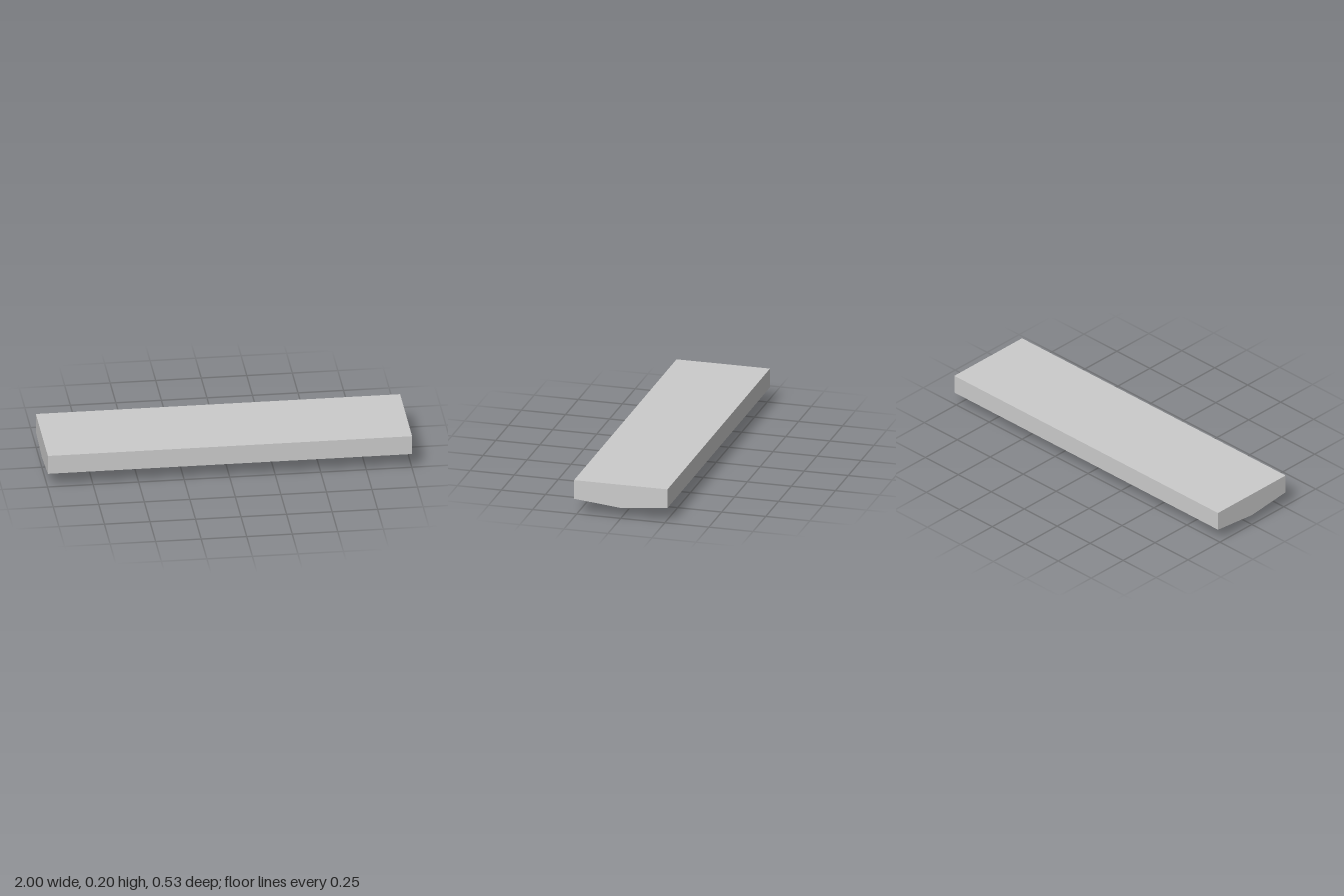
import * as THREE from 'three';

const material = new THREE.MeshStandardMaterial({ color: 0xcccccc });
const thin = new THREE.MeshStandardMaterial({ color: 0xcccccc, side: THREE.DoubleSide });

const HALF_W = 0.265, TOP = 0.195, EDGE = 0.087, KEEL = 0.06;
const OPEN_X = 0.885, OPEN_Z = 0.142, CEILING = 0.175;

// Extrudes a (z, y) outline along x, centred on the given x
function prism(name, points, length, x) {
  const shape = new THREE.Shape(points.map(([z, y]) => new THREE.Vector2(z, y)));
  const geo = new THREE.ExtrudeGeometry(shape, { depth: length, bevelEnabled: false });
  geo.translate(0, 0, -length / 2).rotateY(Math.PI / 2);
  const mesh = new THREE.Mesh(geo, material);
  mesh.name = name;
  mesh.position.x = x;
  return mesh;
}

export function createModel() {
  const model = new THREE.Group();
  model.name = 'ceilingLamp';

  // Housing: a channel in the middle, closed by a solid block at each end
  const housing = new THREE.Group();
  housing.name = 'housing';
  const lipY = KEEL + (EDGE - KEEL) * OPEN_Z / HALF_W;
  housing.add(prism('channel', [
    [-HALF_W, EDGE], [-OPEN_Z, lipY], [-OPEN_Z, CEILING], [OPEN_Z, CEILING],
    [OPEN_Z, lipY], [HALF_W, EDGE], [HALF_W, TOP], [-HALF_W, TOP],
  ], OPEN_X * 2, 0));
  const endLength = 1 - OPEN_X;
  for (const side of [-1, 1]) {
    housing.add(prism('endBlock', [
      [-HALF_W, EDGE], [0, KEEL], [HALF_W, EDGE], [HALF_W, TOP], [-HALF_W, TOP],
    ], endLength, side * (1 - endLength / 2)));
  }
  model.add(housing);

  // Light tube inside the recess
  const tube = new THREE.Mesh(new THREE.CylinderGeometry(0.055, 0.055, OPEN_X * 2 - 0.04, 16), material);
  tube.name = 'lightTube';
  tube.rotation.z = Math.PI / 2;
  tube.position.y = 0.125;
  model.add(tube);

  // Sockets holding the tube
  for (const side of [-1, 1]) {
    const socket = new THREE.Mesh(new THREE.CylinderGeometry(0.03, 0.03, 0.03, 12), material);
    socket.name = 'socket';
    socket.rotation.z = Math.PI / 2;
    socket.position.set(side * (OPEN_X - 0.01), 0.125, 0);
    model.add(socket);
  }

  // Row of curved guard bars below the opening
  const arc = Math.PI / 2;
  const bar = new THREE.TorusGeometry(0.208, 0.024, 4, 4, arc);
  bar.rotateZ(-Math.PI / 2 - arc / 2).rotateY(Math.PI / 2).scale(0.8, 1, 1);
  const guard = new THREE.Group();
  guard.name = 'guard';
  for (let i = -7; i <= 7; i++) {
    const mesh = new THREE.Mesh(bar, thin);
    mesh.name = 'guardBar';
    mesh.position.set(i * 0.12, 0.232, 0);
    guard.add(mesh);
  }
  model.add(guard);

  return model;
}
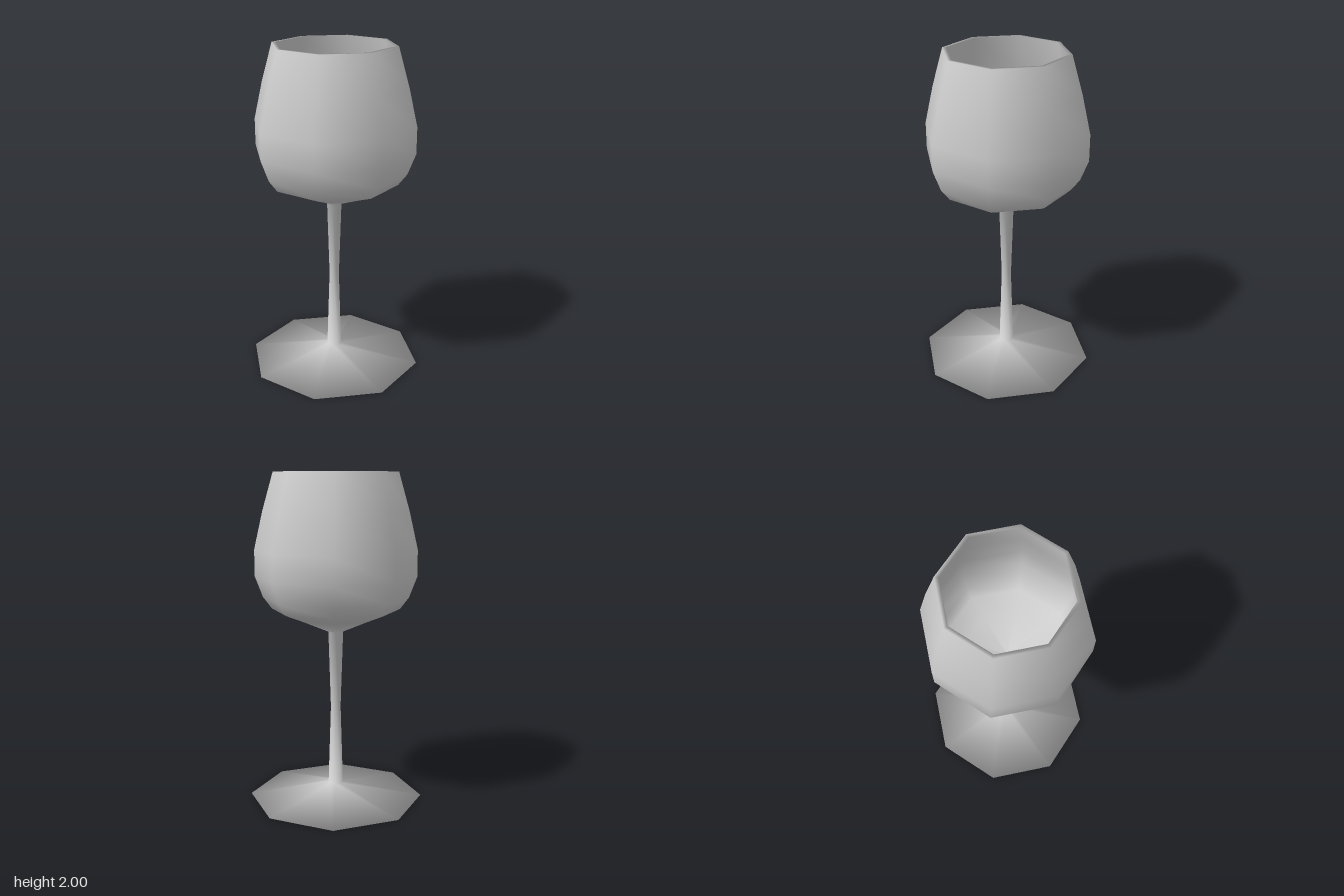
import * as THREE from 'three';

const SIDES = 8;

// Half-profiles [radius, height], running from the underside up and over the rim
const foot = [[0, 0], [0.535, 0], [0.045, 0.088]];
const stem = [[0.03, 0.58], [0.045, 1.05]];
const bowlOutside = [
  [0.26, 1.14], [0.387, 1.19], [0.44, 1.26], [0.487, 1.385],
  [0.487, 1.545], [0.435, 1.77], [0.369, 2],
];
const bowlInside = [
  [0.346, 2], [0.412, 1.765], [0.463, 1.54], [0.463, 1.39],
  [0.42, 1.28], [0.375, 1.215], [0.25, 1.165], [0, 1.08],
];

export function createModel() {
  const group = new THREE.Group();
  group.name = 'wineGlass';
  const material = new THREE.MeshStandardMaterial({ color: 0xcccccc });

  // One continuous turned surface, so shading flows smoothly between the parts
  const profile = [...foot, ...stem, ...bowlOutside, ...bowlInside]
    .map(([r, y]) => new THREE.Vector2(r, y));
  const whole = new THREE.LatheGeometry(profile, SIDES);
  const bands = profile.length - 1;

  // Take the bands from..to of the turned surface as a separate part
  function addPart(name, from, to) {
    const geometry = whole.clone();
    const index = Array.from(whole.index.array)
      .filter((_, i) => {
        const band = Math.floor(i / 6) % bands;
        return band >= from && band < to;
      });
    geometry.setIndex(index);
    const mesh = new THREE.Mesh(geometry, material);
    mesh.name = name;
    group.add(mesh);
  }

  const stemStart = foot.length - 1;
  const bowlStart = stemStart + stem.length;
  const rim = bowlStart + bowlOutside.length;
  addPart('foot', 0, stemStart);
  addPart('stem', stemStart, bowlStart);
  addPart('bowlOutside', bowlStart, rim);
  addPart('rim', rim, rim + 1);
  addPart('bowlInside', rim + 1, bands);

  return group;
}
▬▬▬▬▬▬▬▬▬▬
After locating the line containing "for (let i = -7;" in the entries above, return it and every line after it exactly, ending at the line containing "const geometry = whole.clone();", without pictures.

  for (let i = -7; i <= 7; i++) {
    const mesh = new THREE.Mesh(bar, thin);
    mesh.name = 'guardBar';
    mesh.position.set(i * 0.12, 0.232, 0);
    guard.add(mesh);
  }
  model.add(guard);

  return model;
}
import * as THREE from 'three';

const SIDES = 8;

// Half-profiles [radius, height], running from the underside up and over the rim
const foot = [[0, 0], [0.535, 0], [0.045, 0.088]];
const stem = [[0.03, 0.58], [0.045, 1.05]];
const bowlOutside = [
  [0.26, 1.14], [0.387, 1.19], [0.44, 1.26], [0.487, 1.385],
  [0.487, 1.545], [0.435, 1.77], [0.369, 2],
];
const bowlInside = [
  [0.346, 2], [0.412, 1.765], [0.463, 1.54], [0.463, 1.39],
  [0.42, 1.28], [0.375, 1.215], [0.25, 1.165], [0, 1.08],
];

export function createModel() {
  const group = new THREE.Group();
  group.name = 'wineGlass';
  const material = new THREE.MeshStandardMaterial({ color: 0xcccccc });

  // One continuous turned surface, so shading flows smoothly between the parts
  const profile = [...foot, ...stem, ...bowlOutside, ...bowlInside]
    .map(([r, y]) => new THREE.Vector2(r, y));
  const whole = new THREE.LatheGeometry(profile, SIDES);
  const bands = profile.length - 1;

  // Take the bands from..to of the turned surface as a separate part
  function addPart(name, from, to) {
    const geometry = whole.clone();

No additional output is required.